▸ **Exercise**: Every record below should be repeated exactly. Omit the pictures.

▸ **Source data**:
________________________________________
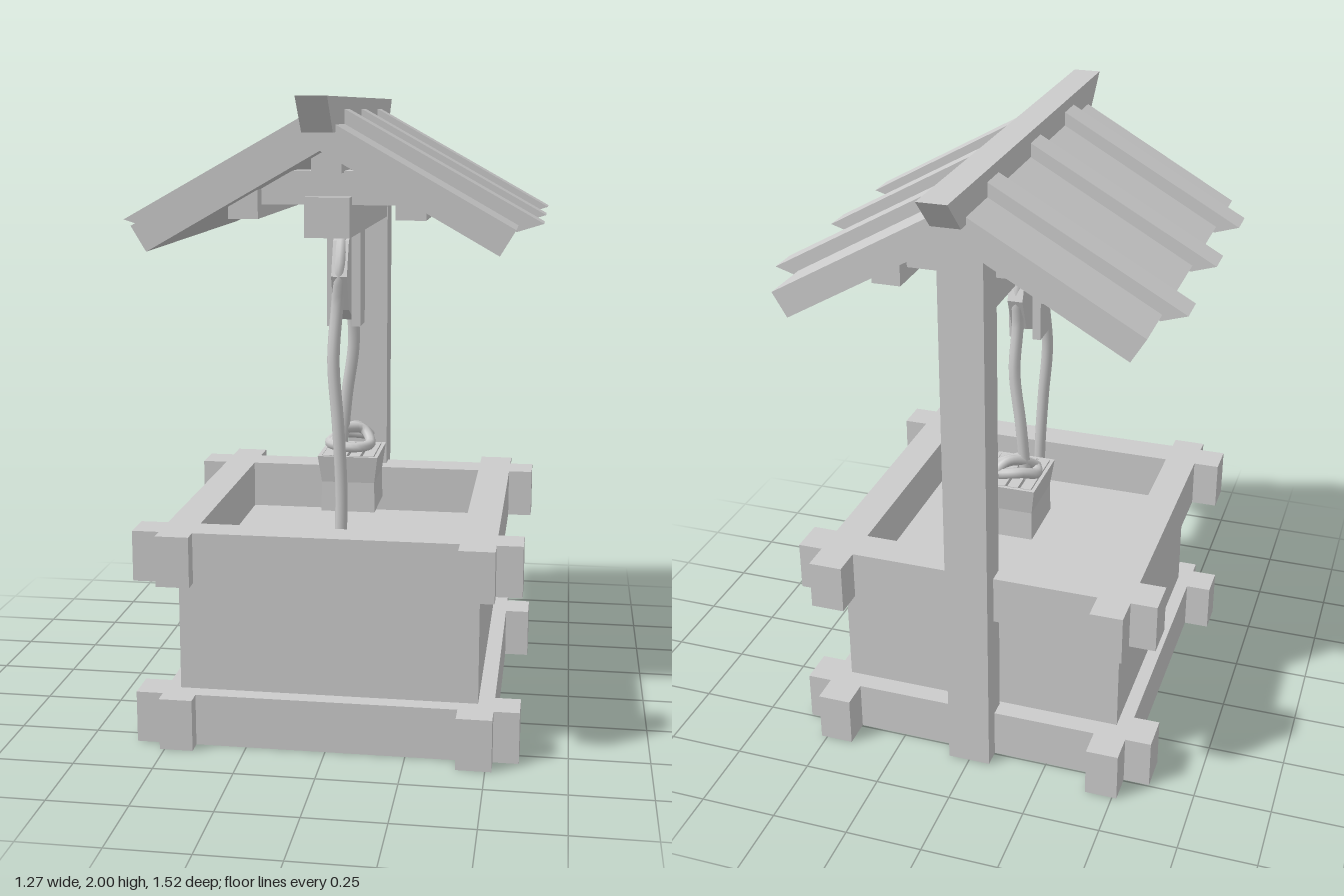
import * as THREE from 'three';

const material = new THREE.MeshStandardMaterial({ color: 0xcccccc, flatShading: true });
const ropeMaterial = new THREE.MeshStandardMaterial({ color: 0xcccccc });

export function createModel() {
  const model = new THREE.Group();

  function add(name, geometry, mat = material) {
    const mesh = new THREE.Mesh(geometry, mat);
    mesh.name = name;
    model.add(mesh);
    return mesh;
  }
  // Box given by its limits on each axis
  function box(name, x0, x1, y0, y1, z0, z1) {
    const g = new THREE.BoxGeometry(x1 - x0, y1 - y0, z1 - z0);
    g.translate((x0 + x1) / 2, (y0 + y1) / 2, (z0 + z1) / 2);
    return add(name, g);
  }
  // Outline in x and y, swept along z
  function prism(name, points, z0, z1) {
    const shape = new THREE.Shape(points.map(([x, y]) => new THREE.Vector2(x, y)));
    const g = new THREE.ExtrudeGeometry(shape, { depth: z1 - z0, bevelEnabled: false });
    g.translate(0, 0, z0);
    return add(name, g);
  }
  function rope(name, points, radius = 0.02) {
    const curve = new THREE.CatmullRomCurve3(points.map((p) => new THREE.Vector3(...p)));
    return add(name, new THREE.TubeGeometry(curve, points.length * 4, radius, 8), ropeMaterial);
  }

  // Well body, recessed between the two log frames
  box('wellBody', -0.47, 0.47, 0.08, 0.53, -0.43, 0.505);

  // Crossed log frames at the bottom and the rim
  for (const [name, y0, y1] of [['baseLog', 0, 0.165], ['rimLog', 0.53, 0.69]]) {
    box(name, 0.41, 0.52, y0, y1, -0.59, 0.63);
    box(name, -0.515, -0.41, y0, y1, -0.59, 0.61);
    box(name, -0.6, 0.6, y0, y1, 0.45, 0.56);
    box(name, -0.6, 0.6, y0, y1, -0.495, -0.375);
  }

  // Single rear post
  box('post', -0.07, 0.07, 0, 1.85, -0.555, -0.44);

  // Two pitched roof panels with three battens on each
  for (const s of [-1, 1]) {
    const mirror = (pts) => pts.map(([x, y]) => [x * s, y]);
    prism('roofPanel', mirror([[0, 1.848], [0.515, 1.555], [0.56, 1.63], [0, 1.947]]), -0.62, 0.615);
    for (const z of [-0.39, 0.015, 0.385]) {
      prism('roofBatten', mirror([[0, 1.93], [0.555, 1.61], [0.635, 1.635], [0, 1.99]]), z - 0.05, z + 0.05);
    }
    // Purlins below the panels
    prism('purlin', mirror([[0.205, 1.645], [0.295, 1.645], [0.295, 1.7], [0.205, 1.75]]), -0.5, 0.5);
  }

  // Ridge beam with slanted ends
  const ridge = prism('ridgeBeam', [[-0.66, 1.9], [0.66, 1.9], [0.76, 2], [-0.76, 2]], -0.045, 0.045);
  ridge.rotation.y = Math.PI / 2;

  // Ties across the roof, short king blocks and the lengthwise pulley beam
  for (const z of [-0.4, 0.4]) {
    prism('roofTie', [[-0.29, 1.685], [0.29, 1.685], [0.11, 1.785], [-0.11, 1.785]], z - 0.045, z + 0.045);
  }
  box('underRidgeBeam', -0.045, 0.045, 1.78, 1.85, -0.5, 0.5);
  box('pulleyBeam', -0.068, 0.068, 1.59, 1.71, -0.46, 0.49);

  // Eight-sided pulley wheel between two hanging plates
  const wheel = new THREE.CylinderGeometry(0.155, 0.155, 0.05, 8);
  wheel.rotateZ(Math.PI / 2);
  wheel.translate(0, 1.45, 0.1);
  add('pulleyWheel', wheel);
  for (const s of [-1, 1]) {
    const c = s * 0.04;
    box('pulleyPlate', c - 0.014, c + 0.014, 1.28, 1.6, 0.05, 0.155);
  }

  // Rope over the wheel, falling on both sides
  rope('wellRope', [
    [0, 0.52, 0.24], [0.005, 0.75, 0.243], [-0.005, 0.98, 0.248], [-0.02, 1.18, 0.243],
    [-0.01, 1.36, 0.225], [0, 1.47, 0.235], [0, 1.57, 0.18], [0, 1.6, 0.1],
    [0, 1.57, 0.02], [0, 1.46, -0.03], [0, 1.36, -0.025], [0.005, 1.2, -0.045],
    [-0.02, 1.02, -0.057], [-0.035, 0.87, -0.06], [-0.04, 0.82, -0.06],
  ]);

  // Loose knot on the bucket
  rope('ropeKnot', [
    [-0.03, 0.9, -0.06], [0.03, 0.89, -0.1], [0.06, 0.85, -0.06], [0.02, 0.845, 0],
    [-0.05, 0.85, -0.01], [-0.08, 0.85, -0.07], [-0.04, 0.87, -0.12], [0.03, 0.865, -0.14],
  ], 0.018);
  rope('ropeEnd', [[-0.07, 0.85, -0.02], [-0.03, 0.89, -0.07], [0.01, 0.9, -0.11], [0.05, 0.86, -0.15]], 0.016);

  // Square bucket with a narrow waist and flared rim
  const rings = [[0.09, 0.64], [0.088, 0.74], [0.1, 0.83], [0.088, 0.83], [0.082, 0.79]];
  const bucketGeometry = new THREE.LatheGeometry(
    [[0, 0.64], ...rings, [0, 0.79]].map(([r, y]) => new THREE.Vector2(r * Math.SQRT2, y)), 4);
  bucketGeometry.rotateY(Math.PI / 4);
  bucketGeometry.scale(1, 1, 1.2);
  bucketGeometry.translate(0, 0, -0.045);
  add('bucket', bucketGeometry);

  // Slats over the bucket
  for (let i = -1.5; i <= 1.5; i++) {
    box('bucketSlat', i * 0.045 - 0.018, i * 0.045 + 0.018, 0.815, 0.832, -0.155, 0.065);
  }

  return model;
}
________________________________________
▸ **Result**:
import * as THREE from 'three';

const material = new THREE.MeshStandardMaterial({ color: 0xcccccc, flatShading: true });
const ropeMaterial = new THREE.MeshStandardMaterial({ color: 0xcccccc });

export function createModel() {
  const model = new THREE.Group();

  function add(name, geometry, mat = material) {
    const mesh = new THREE.Mesh(geometry, mat);
    mesh.name = name;
    model.add(mesh);
    return mesh;
  }
  // Box given by its limits on each axis
  function box(name, x0, x1, y0, y1, z0, z1) {
    const g = new THREE.BoxGeometry(x1 - x0, y1 - y0, z1 - z0);
    g.translate((x0 + x1) / 2, (y0 + y1) / 2, (z0 + z1) / 2);
    return add(name, g);
  }
  // Outline in x and y, swept along z
  function prism(name, points, z0, z1) {
    const shape = new THREE.Shape(points.map(([x, y]) => new THREE.Vector2(x, y)));
    const g = new THREE.ExtrudeGeometry(shape, { depth: z1 - z0, bevelEnabled: false });
    g.translate(0, 0, z0);
    return add(name, g);
  }
  function rope(name, points, radius = 0.02) {
    const curve = new THREE.CatmullRomCurve3(points.map((p) => new THREE.Vector3(...p)));
    return add(name, new THREE.TubeGeometry(curve, points.length * 4, radius, 8), ropeMaterial);
  }

  // Well body, recessed between the two log frames
  box('wellBody', -0.47, 0.47, 0.08, 0.53, -0.43, 0.505);

  // Crossed log frames at the bottom and the rim
  for (const [name, y0, y1] of [['baseLog', 0, 0.165], ['rimLog', 0.53, 0.69]]) {
    box(name, 0.41, 0.52, y0, y1, -0.59, 0.63);
    box(name, -0.515, -0.41, y0, y1, -0.59, 0.61);
    box(name, -0.6, 0.6, y0, y1, 0.45, 0.56);
    box(name, -0.6, 0.6, y0, y1, -0.495, -0.375);
  }

  // Single rear post
  box('post', -0.07, 0.07, 0, 1.85, -0.555, -0.44);

  // Two pitched roof panels with three battens on each
  for (const s of [-1, 1]) {
    const mirror = (pts) => pts.map(([x, y]) => [x * s, y]);
    prism('roofPanel', mirror([[0, 1.848], [0.515, 1.555], [0.56, 1.63], [0, 1.947]]), -0.62, 0.615);
    for (const z of [-0.39, 0.015, 0.385]) {
      prism('roofBatten', mirror([[0, 1.93], [0.555, 1.61], [0.635, 1.635], [0, 1.99]]), z - 0.05, z + 0.05);
    }
    // Purlins below the panels
    prism('purlin', mirror([[0.205, 1.645], [0.295, 1.645], [0.295, 1.7], [0.205, 1.75]]), -0.5, 0.5);
  }

  // Ridge beam with slanted ends
  const ridge = prism('ridgeBeam', [[-0.66, 1.9], [0.66, 1.9], [0.76, 2], [-0.76, 2]], -0.045, 0.045);
  ridge.rotation.y = Math.PI / 2;

  // Ties across the roof, short king blocks and the lengthwise pulley beam
  for (const z of [-0.4, 0.4]) {
    prism('roofTie', [[-0.29, 1.685], [0.29, 1.685], [0.11, 1.785], [-0.11, 1.785]], z - 0.045, z + 0.045);
  }
  box('underRidgeBeam', -0.045, 0.045, 1.78, 1.85, -0.5, 0.5);
  box('pulleyBeam', -0.068, 0.068, 1.59, 1.71, -0.46, 0.49);

  // Eight-sided pulley wheel between two hanging plates
  const wheel = new THREE.CylinderGeometry(0.155, 0.155, 0.05, 8);
  wheel.rotateZ(Math.PI / 2);
  wheel.translate(0, 1.45, 0.1);
  add('pulleyWheel', wheel);
  for (const s of [-1, 1]) {
    const c = s * 0.04;
    box('pulleyPlate', c - 0.014, c + 0.014, 1.28, 1.6, 0.05, 0.155);
  }

  // Rope over the wheel, falling on both sides
  rope('wellRope', [
    [0, 0.52, 0.24], [0.005, 0.75, 0.243], [-0.005, 0.98, 0.248], [-0.02, 1.18, 0.243],
    [-0.01, 1.36, 0.225], [0, 1.47, 0.235], [0, 1.57, 0.18], [0, 1.6, 0.1],
    [0, 1.57, 0.02], [0, 1.46, -0.03], [0, 1.36, -0.025], [0.005, 1.2, -0.045],
    [-0.02, 1.02, -0.057], [-0.035, 0.87, -0.06], [-0.04, 0.82, -0.06],
  ]);

  // Loose knot on the bucket
  rope('ropeKnot', [
    [-0.03, 0.9, -0.06], [0.03, 0.89, -0.1], [0.06, 0.85, -0.06], [0.02, 0.845, 0],
    [-0.05, 0.85, -0.01], [-0.08, 0.85, -0.07], [-0.04, 0.87, -0.12], [0.03, 0.865, -0.14],
  ], 0.018);
  rope('ropeEnd', [[-0.07, 0.85, -0.02], [-0.03, 0.89, -0.07], [0.01, 0.9, -0.11], [0.05, 0.86, -0.15]], 0.016);

  // Square bucket with a narrow waist and flared rim
  const rings = [[0.09, 0.64], [0.088, 0.74], [0.1, 0.83], [0.088, 0.83], [0.082, 0.79]];
  const bucketGeometry = new THREE.LatheGeometry(
    [[0, 0.64], ...rings, [0, 0.79]].map(([r, y]) => new THREE.Vector2(r * Math.SQRT2, y)), 4);
  bucketGeometry.rotateY(Math.PI / 4);
  bucketGeometry.scale(1, 1, 1.2);
  bucketGeometry.translate(0, 0, -0.045);
  add('bucket', bucketGeometry);

  // Slats over the bucket
  for (let i = -1.5; i <= 1.5; i++) {
    box('bucketSlat', i * 0.045 - 0.018, i * 0.045 + 0.018, 0.815, 0.832, -0.155, 0.065);
  }

  return model;
}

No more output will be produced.